The Wedding Day Customs
The wedding starts two to three days before the main wedding day. All the celebrations begins with Lord Ganesha’s Sthapana (the God of Initiation is invoked), then Nandi Devta Pooja (several presiding deities) which is worshipping of several presiding deities and is followed by presenting Dhoti & Saree to the to-be married duos. The ceremony starts by Vratham which is tying of Kappu (the holly thread) on both the bride & groom.
At the wedding hall, a sacred fire is set up and the Pandit (Priest) chants the hymns in the name of God and the couple’s ancestors. The Bride and Groom are lifted on the shoulders of their respective uncles and they exchange flower garlands thrice which signifies a perfect union and acceptance of each other. The bride is made to sit on her father’s lap and handed over to the groom. The groom ties Mangalsutra (sacred necklace) around the bride’s neck. Then a holy bath is given to the bride by pouring water through the yoke and finishing it by draping new Koorai Saree by the groom’s sister.

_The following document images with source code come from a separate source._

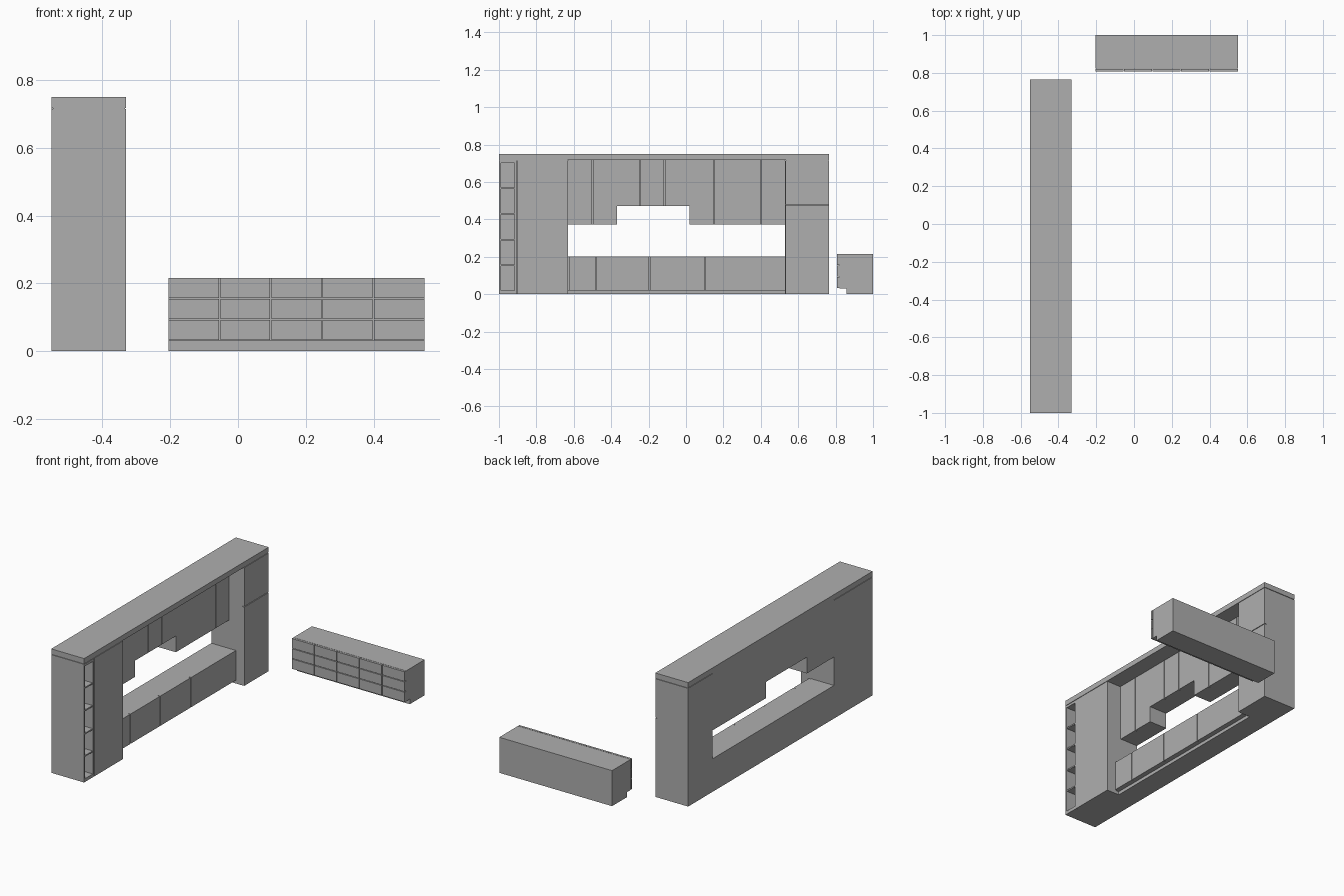
import bpy
import bmesh
from mathutils import Matrix, Vector

if "Cube" in bpy.data.objects:
    bpy.data.objects.remove(bpy.data.objects["Cube"], do_unlink=True)

grey = bpy.data.materials.new("plain grey")
grey.use_nodes = True
colour = (0.43, 0.43, 0.43, 1)
grey.diffuse_color = colour
grey.node_tree.nodes["Principled BSDF"].inputs["Base Color"].default_value = colour

GAP = 0.004      # joint between neighbouring fronts
SKIN = 0.012     # thickness of a front panel
BACK, FACE = -0.55, -0.33


def box(name, x, y, z):
    """Box between the (low, high) limits on each axis."""
    bm = bmesh.new()
    size = Vector([b - a for a, b in (x, y, z)])
    mid = Vector([(a + b) / 2 for a, b in (x, y, z)])
    bmesh.ops.create_cube(bm, size=1, matrix=Matrix.LocRotScale(mid, None, size))
    mesh = bpy.data.meshes.new(name)
    bm.to_mesh(mesh)
    bm.free()
    mesh.materials.append(grey)
    obj = bpy.data.objects.new(name, mesh)
    bpy.context.collection.objects.link(obj)


def spans(cuts):
    """Neighbouring pairs of cuts, with a joint left between them."""
    last = len(cuts) - 2
    return [(a + (GAP / 2 if i else 0), b - (GAP / 2 if i < last else 0))
            for i, (a, b) in enumerate(zip(cuts, cuts[1:]))]


def front_row(name, face, cuts, z):
    for y in spans(cuts):
        box(name, (face - SKIN, face), y, z)


# Long top slab, with a shadow joint below it
box("top_slab", (BACK, FACE), (-1, 0.765), (0.718, 0.75))
for y in ((-0.996, -0.634), (0.534, 0.761)):
    box("top_joint", (BACK + 0.004, FACE - 0.004), y, (0.714, 0.719))

# Open shelf tower at the near end
niche = (-0.99, -0.917)
box("shelf_end_panel", (BACK, FACE), (-1, niche[0]), (0, 0.715))
box("shelf_inner_panel", (BACK, FACE), (niche[1], -0.905), (0, 0.715))
box("shelf_back", (BACK, BACK + 0.015), niche, (0, 0.715))
box("shelf_bottom", (BACK, FACE), niche, (0, 0.02))
box("shelf_top", (BACK, FACE), niche, (0.70, 0.715))
for z in (0.155, 0.29, 0.43, 0.567):
    box("shelf_board", (BACK, FACE - 0.002), niche, (z - 0.004, z + 0.004))

# Tall cabinets at both ends
box("near_tall_body", (BACK, FACE - SKIN), (-0.905, -0.63), (0, 0.715))
box("near_tall_door", (FACE - SKIN, FACE), (-0.903, -0.63), (0, 0.715))
box("far_tall_body", (BACK, FACE - SKIN), (0.53, 0.765), (0, 0.715))
for z in spans((0, 0.478, 0.715)):
    box("far_tall_door", (FACE - SKIN, FACE), (0.532, 0.765), z)

# Low run of base cabinets on a recessed plinth
base_face = -0.385
box("base_plinth", (BACK, base_face - 0.03), (-0.63, 0.53), (0, 0.02))
box("base_body", (BACK, base_face - SKIN), (-0.63, 0.53), (0.02, 0.2))
front_row("base_front", base_face, (-0.625, -0.48, -0.195, 0.10, 0.53), (0.02, 0.2))

# Wall cabinets, shorter in the middle
wall_face = -0.43
for low, cuts in ((0.372, (-0.63, -0.50, -0.37)),
                  (0.47, (-0.37, -0.245, -0.115, 0.02)),
                  (0.372, (0.02, 0.15, 0.40, 0.53))):
    box("wall_cabinet_body", (BACK, wall_face - SKIN), (cuts[0], cuts[-1]), (low, 0.718))
    front_row("wall_cabinet_door", wall_face, cuts, (low, 0.718))

# Island with a drawer grid and a toe space
left, right, front = -0.205, 0.55, 0.807
box("island_plinth", (left, right), (0.857, 1), (0, 0.032))
box("island_body", (left, right), (front + 0.015, 1), (0.03, 0.215))
step = (right - left) / 5
for x in spans([left + step * i for i in range(6)]):
    for z in spans((0.032, 0.093, 0.155, 0.215)):
        box("island_drawer", x, (front, front + 0.013), z)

Three knots are tied between the bride and groom, one by the groom and other two by groom’s sister to make the bride a part of their family. And here comes the most important part of the wedding – The Seven Steps. The groom, holding the brides hand, walks seven steps around the holy fire. It is believed that the seven steps around the holy fire, completes the marriage. The elders and invitees showers Akshadai (rice-grains coated with turmeric) on the couple as acceptance of their marriage. Taking the Laaja Homam (offering of perched rice grains) with her, the bride leaves her home, and enters her in-laws home.
After Wedding Customs
The evening of the wedding day is a time of fun and relaxes. Every member of family and guests sit together and there goes a list of playful items. During this hour the ladies sing songs and pokes fun at the bride and groom. These things are done for interaction of the bride with the relatives and family of groom. The next day the family members of bride visit the groom’s place with the gifts and all other things that were given to the bride by friends, family and relatives. A solution of lime and turmeric powder, is prepared on a plate, and circled around, and thrown away to keep the evil eye at bay.
These customs are majorly followed by the South Indians, but these customs differ according to the castes and religious values. The customs and rituals followed before and after the south Indian wedding is what makes it a complete Traditional South Indian Wedding.